> _Your instructions_
I'd like the listing below copied exactly, with the images left out.

> _Data listing_
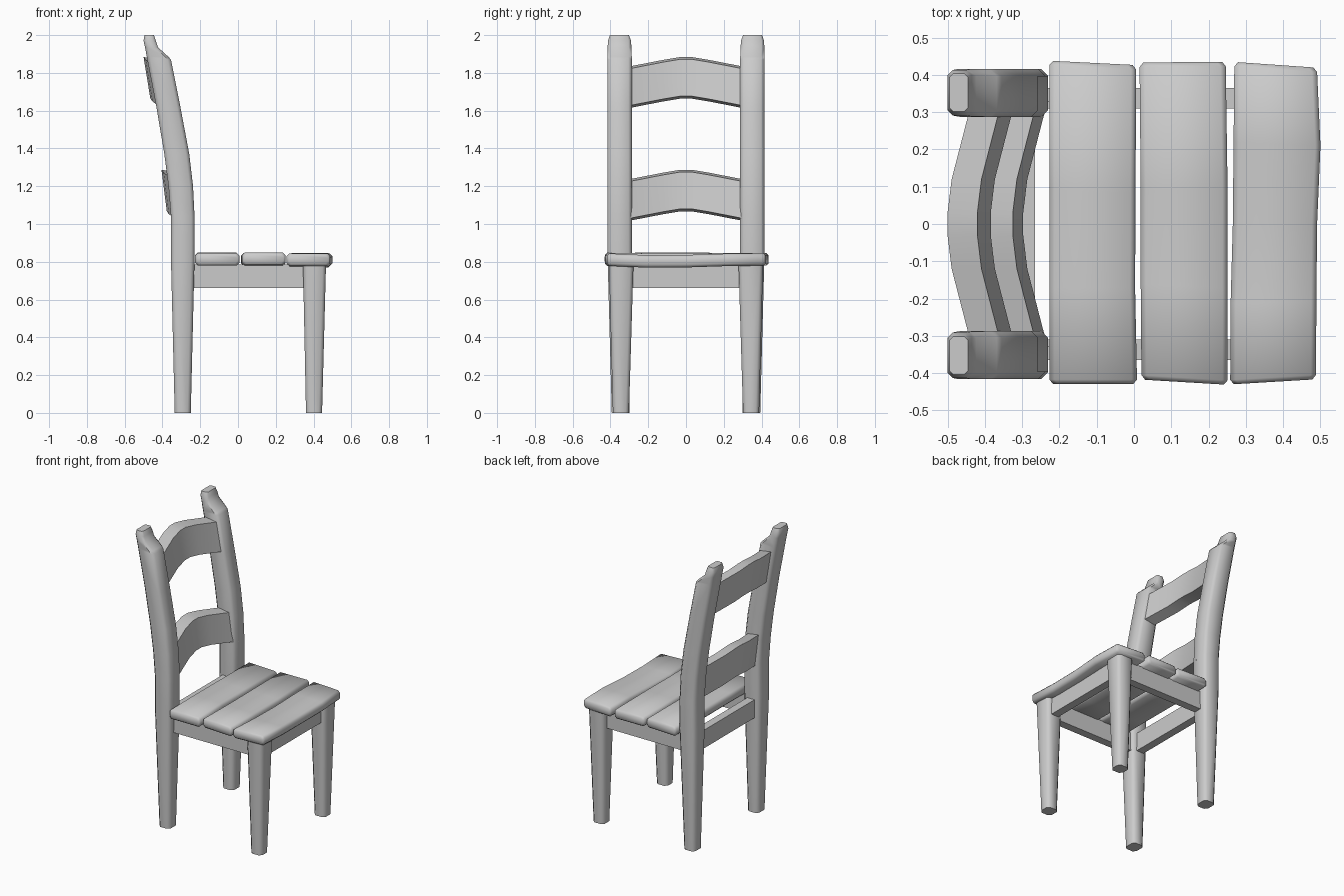
import bpy, bmesh, math

if "Cube" in bpy.data.objects:
    bpy.data.objects.remove(bpy.data.objects["Cube"])


def ring(a0, a1, b0, b1, c):
    """Rectangle with cut corners, as eight 2D points."""
    return [(a0 + c, b0), (a1 - c, b0), (a1, b0 + c), (a1, b1 - c),
            (a1 - c, b1), (a0 + c, b1), (a0, b1 - c), (a0, b0 + c)]


def loft(name, rings, angle):
    """Skin a list of equal-length 3D rings and cap both ends."""
    bm = bmesh.new()
    loops = [[bm.verts.new(p) for p in r] for r in rings]
    n = len(loops[0])
    for lo, hi in zip(loops, loops[1:]):
        for i in range(n):
            j = (i + 1) % n
            bm.faces.new((lo[i], lo[j], hi[j], hi[i]))
    bm.faces.new(loops[0])
    bm.faces.new(loops[-1])
    bmesh.ops.recalc_face_normals(bm, faces=bm.faces)
    mesh = bpy.data.meshes.new(name)
    bm.to_mesh(mesh)
    bm.free()
    ob = bpy.data.objects.new(name, mesh)
    bpy.context.collection.objects.link(ob)
    bpy.ops.object.select_all(action='DESELECT')
    ob.select_set(True)
    bpy.context.view_layer.objects.active = ob
    bpy.ops.object.shade_smooth_by_angle(angle=math.radians(angle))
    return ob


def leg(name, sections, side):
    """Upright from sections (z, x0, x1, y0, y1, corner cut)."""
    rings = []
    for z, x0, x1, y0, y1, c in sections:
        rings.append([(x, side * y, z) for x, y in ring(x0, x1, y0, y1, c)])
    loft(name, rings, 50)


def box(name, x0, x1, y0, y1, z0, z1):
    rings = [[(x0, y0, z), (x1, y0, z), (x1, y1, z), (x0, y1, z)] for z in (z0, z1)]
    loft(name, rings, 30)


# Legs: rear ones continue up as leaning back posts
back_post = [
    (0.00, -0.335, -0.250, 0.300, 0.393, 0.018),
    (0.82, -0.355, -0.230, 0.287, 0.415, 0.018),
    (1.04, -0.355, -0.230, 0.287, 0.415, 0.018),
    (1.20, -0.368, -0.238, 0.287, 0.415, 0.018),
    (1.37, -0.390, -0.258, 0.287, 0.415, 0.018),
    (1.62, -0.432, -0.305, 0.287, 0.415, 0.018),
    (1.87, -0.480, -0.355, 0.287, 0.415, 0.018),
    (1.885, -0.483, -0.368, 0.287, 0.415, 0.018),
    (1.935, -0.492, -0.423, 0.289, 0.415, 0.016),
    (1.97, -0.500, -0.435, 0.291, 0.413, 0.014),
    (2.00, -0.495, -0.445, 0.302, 0.403, 0.010),
]
front_leg = [
    (0.00, 0.360, 0.445, 0.302, 0.387, 0.018),
    (0.79, 0.344, 0.466, 0.278, 0.408, 0.018),
]
for side, tag in ((-1, "right"), (1, "left")):
    leg("back_post_" + tag, back_post, side)
    leg("front_leg_" + tag, front_leg, side)
    # Side apron
    y0, y1 = sorted((side * 0.31, side * 0.365))
    box("side_apron_" + tag, -0.26, 0.37, y0, y1, 0.66, 0.785)

# Front and back aprons
box("front_apron", 0.38, 0.435, -0.31, 0.31, 0.66, 0.785)
box("back_apron", -0.32, -0.265, -0.31, 0.31, 0.66, 0.785)


# Seat planks: slightly warped boards with softened edges
def plank(name, x0, x1, ends, skews, warp):
    """warp: (position along length 0-1, shift left, shift right, shift z)."""
    rings = []
    xc, c = (x0 + x1) / 2, 0.014
    z0, z1 = 0.78, 0.846
    last = len(warp) - 1
    for k, (t, dl, dr, dz) in enumerate(warp):
        insets = [0]
        if k == 0:
            insets = [0.0, 0.012]
        elif k == last:
            insets = [-0.012, 0.0]
        for s in insets:
            tip = 0.010 if (k in (0, last) and s == 0) else 0
            y = ends[0] + (ends[1] - ends[0]) * t + s
            skew = skews[0] + (skews[1] - skews[0]) * t
            pts = ring(x0 + dl + tip, x1 + dr - tip, z0 + dz + tip, z1 + dz - tip, c)
            rings.append([(x, y + skew * (x - xc), z) for x, z in pts])
    loft(name, rings, 50)


plank("seat_plank_rear", -0.227, 0.006, (-0.429, 0.432), (0.0, -0.05),
      [(0, 0, 0.002, 0), (0.3, 0, -0.003, 0.003), (0.6, 0, -0.002, 0.002), (1, 0, 0, 0)])
plank("seat_plank_middle", 0.018, 0.249, (-0.424, 0.434), (-0.06, 0.01),
      [(0, 0.002, 0.002, 0.002), (0.3, 0, 0.002, -0.002), (0.6, 0, 0.002, -0.001),
       (1, -0.003, -0.003, 0)])
plank("seat_plank_front", 0.264, 0.491, (-0.423, 0.427), (0.06, -0.07),
      [(0, -0.006, -0.003, -0.002), (0.25, -0.005, -0.002, -0.011),
       (0.5, 0.001, 0.000, -0.010), (0.75, 0.003, 0.009, -0.003), (1, 0.005, 0, 0)])


# Curved back slats
def slat(name, x, z, lean):
    """x, z: rear top corner at the middle; the ends sweep forward and down."""
    rings = []
    curve = [(0.33, 0.068, -0.057), (0.29, 0.055, -0.049), (0.12, 0.011, -0.016),
             (0.03, 0.0, -0.001)]
    curve = [(-y, dx, dz) for y, dx, dz in curve] + curve[::-1]
    for y, dx, dz in curve:
        xb, zt = x + dx, z + dz
        rings.append([(xb, y, zt), (xb + 0.08, y, zt - 0.012),
                      (xb + 0.08 + lean, y, zt - 0.207), (xb + lean, y, zt - 0.22)])
    loft(name, rings, 40)


slat("upper_back_slat", -0.50, 1.885, 0.036)
slat("lower_back_slat", -0.405, 1.288, 0.028)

> _Result_
import bpy, bmesh, math

if "Cube" in bpy.data.objects:
    bpy.data.objects.remove(bpy.data.objects["Cube"])


def ring(a0, a1, b0, b1, c):
    """Rectangle with cut corners, as eight 2D points."""
    return [(a0 + c, b0), (a1 - c, b0), (a1, b0 + c), (a1, b1 - c),
            (a1 - c, b1), (a0 + c, b1), (a0, b1 - c), (a0, b0 + c)]


def loft(name, rings, angle):
    """Skin a list of equal-length 3D rings and cap both ends."""
    bm = bmesh.new()
    loops = [[bm.verts.new(p) for p in r] for r in rings]
    n = len(loops[0])
    for lo, hi in zip(loops, loops[1:]):
        for i in range(n):
            j = (i + 1) % n
            bm.faces.new((lo[i], lo[j], hi[j], hi[i]))
    bm.faces.new(loops[0])
    bm.faces.new(loops[-1])
    bmesh.ops.recalc_face_normals(bm, faces=bm.faces)
    mesh = bpy.data.meshes.new(name)
    bm.to_mesh(mesh)
    bm.free()
    ob = bpy.data.objects.new(name, mesh)
    bpy.context.collection.objects.link(ob)
    bpy.ops.object.select_all(action='DESELECT')
    ob.select_set(True)
    bpy.context.view_layer.objects.active = ob
    bpy.ops.object.shade_smooth_by_angle(angle=math.radians(angle))
    return ob


def leg(name, sections, side):
    """Upright from sections (z, x0, x1, y0, y1, corner cut)."""
    rings = []
    for z, x0, x1, y0, y1, c in sections:
        rings.append([(x, side * y, z) for x, y in ring(x0, x1, y0, y1, c)])
    loft(name, rings, 50)


def box(name, x0, x1, y0, y1, z0, z1):
    rings = [[(x0, y0, z), (x1, y0, z), (x1, y1, z), (x0, y1, z)] for z in (z0, z1)]
    loft(name, rings, 30)


# Legs: rear ones continue up as leaning back posts
back_post = [
    (0.00, -0.335, -0.250, 0.300, 0.393, 0.018),
    (0.82, -0.355, -0.230, 0.287, 0.415, 0.018),
    (1.04, -0.355, -0.230, 0.287, 0.415, 0.018),
    (1.20, -0.368, -0.238, 0.287, 0.415, 0.018),
    (1.37, -0.390, -0.258, 0.287, 0.415, 0.018),
    (1.62, -0.432, -0.305, 0.287, 0.415, 0.018),
    (1.87, -0.480, -0.355, 0.287, 0.415, 0.018),
    (1.885, -0.483, -0.368, 0.287, 0.415, 0.018),
    (1.935, -0.492, -0.423, 0.289, 0.415, 0.016),
    (1.97, -0.500, -0.435, 0.291, 0.413, 0.014),
    (2.00, -0.495, -0.445, 0.302, 0.403, 0.010),
]
front_leg = [
    (0.00, 0.360, 0.445, 0.302, 0.387, 0.018),
    (0.79, 0.344, 0.466, 0.278, 0.408, 0.018),
]
for side, tag in ((-1, "right"), (1, "left")):
    leg("back_post_" + tag, back_post, side)
    leg("front_leg_" + tag, front_leg, side)
    # Side apron
    y0, y1 = sorted((side * 0.31, side * 0.365))
    box("side_apron_" + tag, -0.26, 0.37, y0, y1, 0.66, 0.785)

# Front and back aprons
box("front_apron", 0.38, 0.435, -0.31, 0.31, 0.66, 0.785)
box("back_apron", -0.32, -0.265, -0.31, 0.31, 0.66, 0.785)


# Seat planks: slightly warped boards with softened edges
def plank(name, x0, x1, ends, skews, warp):
    """warp: (position along length 0-1, shift left, shift right, shift z)."""
    rings = []
    xc, c = (x0 + x1) / 2, 0.014
    z0, z1 = 0.78, 0.846
    last = len(warp) - 1
    for k, (t, dl, dr, dz) in enumerate(warp):
        insets = [0]
        if k == 0:
            insets = [0.0, 0.012]
        elif k == last:
            insets = [-0.012, 0.0]
        for s in insets:
            tip = 0.010 if (k in (0, last) and s == 0) else 0
            y = ends[0] + (ends[1] - ends[0]) * t + s
            skew = skews[0] + (skews[1] - skews[0]) * t
            pts = ring(x0 + dl + tip, x1 + dr - tip, z0 + dz + tip, z1 + dz - tip, c)
            rings.append([(x, y + skew * (x - xc), z) for x, z in pts])
    loft(name, rings, 50)


plank("seat_plank_rear", -0.227, 0.006, (-0.429, 0.432), (0.0, -0.05),
      [(0, 0, 0.002, 0), (0.3, 0, -0.003, 0.003), (0.6, 0, -0.002, 0.002), (1, 0, 0, 0)])
plank("seat_plank_middle", 0.018, 0.249, (-0.424, 0.434), (-0.06, 0.01),
      [(0, 0.002, 0.002, 0.002), (0.3, 0, 0.002, -0.002), (0.6, 0, 0.002, -0.001),
       (1, -0.003, -0.003, 0)])
plank("seat_plank_front", 0.264, 0.491, (-0.423, 0.427), (0.06, -0.07),
      [(0, -0.006, -0.003, -0.002), (0.25, -0.005, -0.002, -0.011),
       (0.5, 0.001, 0.000, -0.010), (0.75, 0.003, 0.009, -0.003), (1, 0.005, 0, 0)])


# Curved back slats
def slat(name, x, z, lean):
    """x, z: rear top corner at the middle; the ends sweep forward and down."""
    rings = []
    curve = [(0.33, 0.068, -0.057), (0.29, 0.055, -0.049), (0.12, 0.011, -0.016),
             (0.03, 0.0, -0.001)]
    curve = [(-y, dx, dz) for y, dx, dz in curve] + curve[::-1]
    for y, dx, dz in curve:
        xb, zt = x + dx, z + dz
        rings.append([(xb, y, zt), (xb + 0.08, y, zt - 0.012),
                      (xb + 0.08 + lean, y, zt - 0.207), (xb + lean, y, zt - 0.22)])
    loft(name, rings, 40)


slat("upper_back_slat", -0.50, 1.885, 0.036)
slat("lower_back_slat", -0.405, 1.288, 0.028)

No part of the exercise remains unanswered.